    • In addition, natural forest, grazing land, fallows and roadsides, which were a rich source of wild edible plants, are now filled with invasive such as Lantana (Lantana camara L.) and Eupatorium Chromolaena odoratum L. Lantana cover is very high in natural forest and fallow land— 60% and 58% respectively— when compared to other land use categories (Aravind et al 2010). A resource mapping exercise with Soliga and Lingayaths participants revealed that in the course of a decade, more than a dozen collection locations have been abandoned due to inaccessibility and loss of wild edible plants in these locations. Research studies reveal that allelopathic property of Lantana impact growth of native plants.
  7. One hedging mechanism to preserve dietary diversity has been in the form of attempts to transplant selectwild species that are disappearing, particularly perennial shrubs and climber species, despite issues regarding water availability.
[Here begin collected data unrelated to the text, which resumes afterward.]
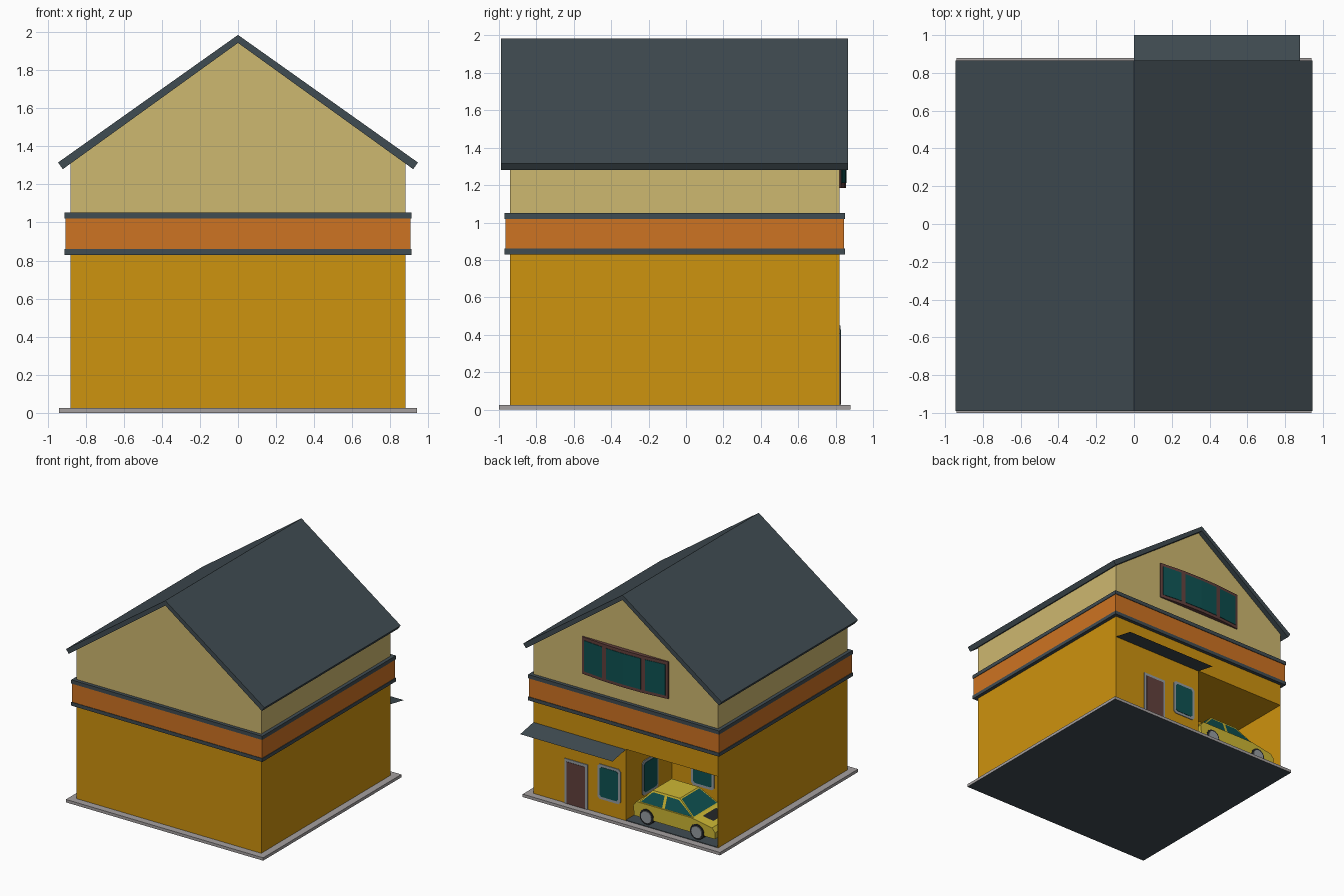
import bpy, bmesh, math
from mathutils import Matrix, Vector

if "Cube" in bpy.data.objects:
    bpy.data.objects.remove(bpy.data.objects["Cube"])


def material(name, r, g, b):
    m = bpy.data.materials.new(name)
    lin = [((c / 255 + 0.055) / 1.055) ** 2.4 if c > 10 else c / 255 / 12.92 for c in (r, g, b)]
    m.diffuse_color = (*lin, 1)
    m.use_nodes = True
    m.node_tree.nodes["Principled BSDF"].inputs["Base Color"].default_value = m.diffuse_color
    return m


MUSTARD = material("mustard wall", 206, 147, 14)
TAN = material("tan wall", 206, 184, 112)
ORANGE = material("orange band", 206, 115, 34)
SLATE = material("slate", 64, 76, 82)
STONE = material("stone grey", 165, 160, 160)
GLASS = material("teal glass", 14, 82, 82)
BROWN = material("brown wood", 98, 64, 60)
FRAME = material("light frame grey", 150, 156, 160)
YELLOW = material("car yellow", 205, 183, 52)
BLACK = material("tyre black", 35, 37, 40)


def build(name, verts, faces, mats, fix=False, rule=None):
    """Mesh object; rule(face) gives the material slot."""
    bm = bmesh.new()
    vs = [bm.verts.new(v) for v in verts]
    for f in faces:
        bm.faces.new([vs[i] for i in f])
    if fix:
        bmesh.ops.recalc_face_normals(bm, faces=bm.faces[:])
    bm.normal_update()
    if rule:
        for f in bm.faces:
            f.material_index = rule(f)
    me = bpy.data.meshes.new(name)
    bm.to_mesh(me)
    bm.free()
    for m in mats:
        me.materials.append(m)
    ob = bpy.data.objects.new(name, me)
    bpy.context.collection.objects.link(ob)
    return ob


def prism(name, pts, axis, a, b, mats, caps=True, rule=None):
    """Outline pulled from a to b along y or z."""
    n = len(pts)
    at = (lambda p, t: (p[0], p[1], t)) if axis == "z" else (lambda p, t: (p[0], t, p[1]))
    verts = [at(p, a) for p in pts] + [at(p, b) for p in pts]
    faces = [(i, (i + 1) % n, (i + 1) % n + n, i + n) for i in range(n)]
    if caps:
        faces += [tuple(range(n))[::-1], tuple(range(n, 2 * n))]
    return build(name, verts, faces, mats, caps, rule)


def rect(x0, x1, y0, y1):
    return [(x0, y0), (x1, y0), (x1, y1), (x0, y1)]


def plate(name, w, h, z, thick, mat, place, cut=0.0):
    """Thin upright plate, optionally with cut corners, facing local +y."""
    x, b, t = w / 2, z, z + h
    if cut:
        pts = [(-x + cut, b), (x - cut, b), (x, b + cut), (x, t - cut),
               (x - cut, t), (-x + cut, t), (-x, t - cut), (-x, b + cut)]
    else:
        pts = rect(-x, x, b, t)
    prism(name, pts, "y", -0.002, thick, [mat]).data.transform(place)


def window(name, x, y, turn=0):
    place = Matrix.Translation((x, y, 0)) @ Matrix.Rotation(turn, 4, "Z")
    plate(name + "_frame", 0.22, 0.30, 0.15, 0.006, FRAME, place, 0.02)
    plate(name + "_glass", 0.175, 0.255, 0.1725, 0.009, GLASS, place, 0.015)


# Ground slab, slate underneath
prism("ground_slab", rect(-0.94, 0.94, -1.0, 0.88), "z", 0, 0.025, [STONE, SLATE],
      rule=lambda f: int(f.normal.z < -0.5))
prism("garage_floor", rect(-0.87, 0, 0.19, 0.82), "z", 0.024, 0.03, [SLATE])

# Ground floor walls with the garage bay cut into the plan
prism("lower_walls", [(-0.88, -0.94), (0.88, -0.94), (0.88, 0.82), (0, 0.82), (0, 0.19),
                      (-0.875, 0.19), (-0.875, 0.82), (-0.88, 0.82)], "z", 0.02, 0.64, [MUSTARD], False)
prism("wall_above_garage", rect(-0.88, 0.88, -0.94, 0.82), "z", 0.64, 0.86, [MUSTARD], False)
build("garage_ceiling", [(-0.88, 0.19, 0.64), (-0.88, 0.82, 0.64), (0, 0.82, 0.64), (0, 0.19, 0.64)],
      [(0, 1, 2, 3)], [MUSTARD])

# Band around the house: orange strip between two slate trims
steps = [(0, 0.83), (0.03, 0.83), (0.03, 0.86), (0.025, 0.86),
         (0.025, 1.02), (0.03, 1.02), (0.03, 1.052), (0, 1.052)]
verts, faces = [], []
for o, z in steps:
    verts += [(x, y, z) for x, y in rect(-0.88 - o, 0.88 + o, -0.94 - o, 0.82 + o)]
for k in range(len(steps) - 1):
    for i in range(4):
        j = (i + 1) % 4
        faces.append((4 * k + i, 4 * k + j, 4 * k + 4 + j, 4 * k + 4 + i))
build("band", verts, faces, [SLATE, ORANGE],
      rule=lambda f: int(abs(f.normal.z) < 0.5 and 0.9 < f.calc_center_median().z < 1.0))

# Upper walls with gables (closed by the roof above)
gable = [(-0.88, 1.04), (0.88, 1.04), (0.88, 1.31), (0, 1.945), (-0.88, 1.31)]
upper = prism("upper_walls", gable, "y", -0.94, 0.82, [TAN])
bm = bmesh.new()
bm.from_mesh(upper.data)
bmesh.ops.delete(bm, geom=[f for f in bm.faces if abs(f.normal.z) > 0.5], context="FACES")
bm.to_mesh(upper.data)
bm.free()

# Roof
prism("roof", [(0, 1.985), (0.945, 1.315), (0.92, 1.28), (0, 1.943), (-0.92, 1.28), (-0.945, 1.315)],
      "y", -0.99, 0.865, [SLATE])

# Awning sheet over the door
build("awning", [(0, 0.82, 0.637), (0, 1.0, 0.603), (0.88, 1.0, 0.603), (0.88, 0.82, 0.637)],
      [(0, 1, 2, 3)], [SLATE], rule=None).data.flip_normals()

# Door and windows
door = Matrix.Translation((0.47, 0.82, 0))
plate("door_frame", 0.22, 0.385, 0.025, 0.006, FRAME, door)
plate("door", 0.175, 0.36, 0.026, 0.009, BROWN, door)
window("entry_window", 0.157, 0.82)
window("garage_side_window", 0, 0.49, math.pi / 2)
window("garage_back_window", -0.295, 0.19)


# Bow window in the gable
def bow(x):
    return 0.855 - 0.027 * (x / 0.41) ** 2


xs = [0.41, 0.385, 0.205, 0.165, 0, -0.165, -0.205, -0.385, -0.41]
prism("bow_window_frame", [(x, bow(x)) for x in xs] + [(-0.41, 0.815), (0.41, 0.815)],
      "z", 1.185, 1.505, [BROWN])
for k, pane in enumerate((xs[1:3], xs[3:6], xs[6:8])):
    outline = [(x, bow(x) + 0.004) for x in pane] + [(x, bow(x) - 0.002) for x in reversed(pane)]
    prism(f"bow_window_glass_{k + 1}", outline, "z", 1.212, 1.478, [GLASS])

# Car body, parked along x with its bonnet towards -x
Y0, Y1 = 0.43, 0.79
prism("car_body", [(-0.06, 0.075), (-0.05, 0.16), (-0.08, 0.2), (-0.60, 0.2),
                   (-0.80, 0.165), (-0.83, 0.13), (-0.83, 0.075)], "y", Y0, Y1, [YELLOW])

# Car cabin with inset glass on the four sides
low = rect(-0.62, -0.10, Y0 + 0.01, Y1 - 0.01)
top = rect(-0.46, -0.20, Y0 + 0.05, Y1 - 0.05)
cabin = build("car_cabin", [(x, y, 0.197) for x, y in low] + [(x, y, 0.31) for x, y in top],
              [(i, (i + 1) % 4, (i + 1) % 4 + 4, i + 4) for i in range(4)] + [(4, 5, 6, 7)],
              [YELLOW, GLASS])
bm = bmesh.new()
bm.from_mesh(cabin.data)
sides = [f for f in bm.faces if f.normal.z < 0.95]
bmesh.ops.inset_individual(bm, faces=sides, thickness=0.016)
for f in sides:
    f.material_index = 1
bm.to_mesh(cabin.data)
bm.free()

# Door pillars, bonnet vent and wheels
for side, lo, hi in (("near", Y1 - 0.01, Y1 - 0.05), ("far", Y0 + 0.01, Y0 + 0.05)):
    out = 0.004 if side == "near" else -0.004
    v = [(x, y + out, z) for y, z in ((lo, 0.2), (hi, 0.308)) for x in (-0.345, -0.32)]
    build("car_pillar_" + side, v, [(0, 1, 3, 2)], [YELLOW])
    for end, x in (("rear", -0.18), ("front", -0.66)):
        y = Y1 if side == "near" else Y0
        for part, r, grow, mat in (("tyre", 0.066, 0.004, BLACK), ("hub", 0.05, 0.01, FRAME)):
            pts = [(x + r * math.cos(a * math.pi / 8), 0.094 + r * math.sin(a * math.pi / 8))
                   for a in range(16)]
            s = 1 if side == "near" else -1
            prism(f"car_{part}_{end}_{side}", pts, "y", y - s * 0.05, y + s * grow, [mat])
build("bonnet_vent", [(x, y, 0.203 - 0.175 * (-0.6 - x)) for x, y in rect(-0.75, -0.65, 0.52, 0.70)],
      [(0, 1, 2, 3)], [BLACK])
Wild edible plants play an important role during droughts and food shortages for rural agricultural households. Such plants are innately resistant and adaptive to micro climatic change such as low rainfall, high temperature etc., especially in comparison to introduced or exotic plant species. This has been proven in several ecology, conservation and restoration studies. However since wild plants fulfill a subsistence need and occupy fallow lands and forests, both of which are open accessed and poorly managed (except farm lands), these wild plants are underestimated and not captured in national economic assessments.

Wild edible plant use is more like a living link with the surrounding habitat and a keystone of culture, but not just food and income. Therefore, the decline of traditional ways of life and decreased use of wild edible plants are interlinked. This is vital when we talk about households that work in near- subsistence circumstances.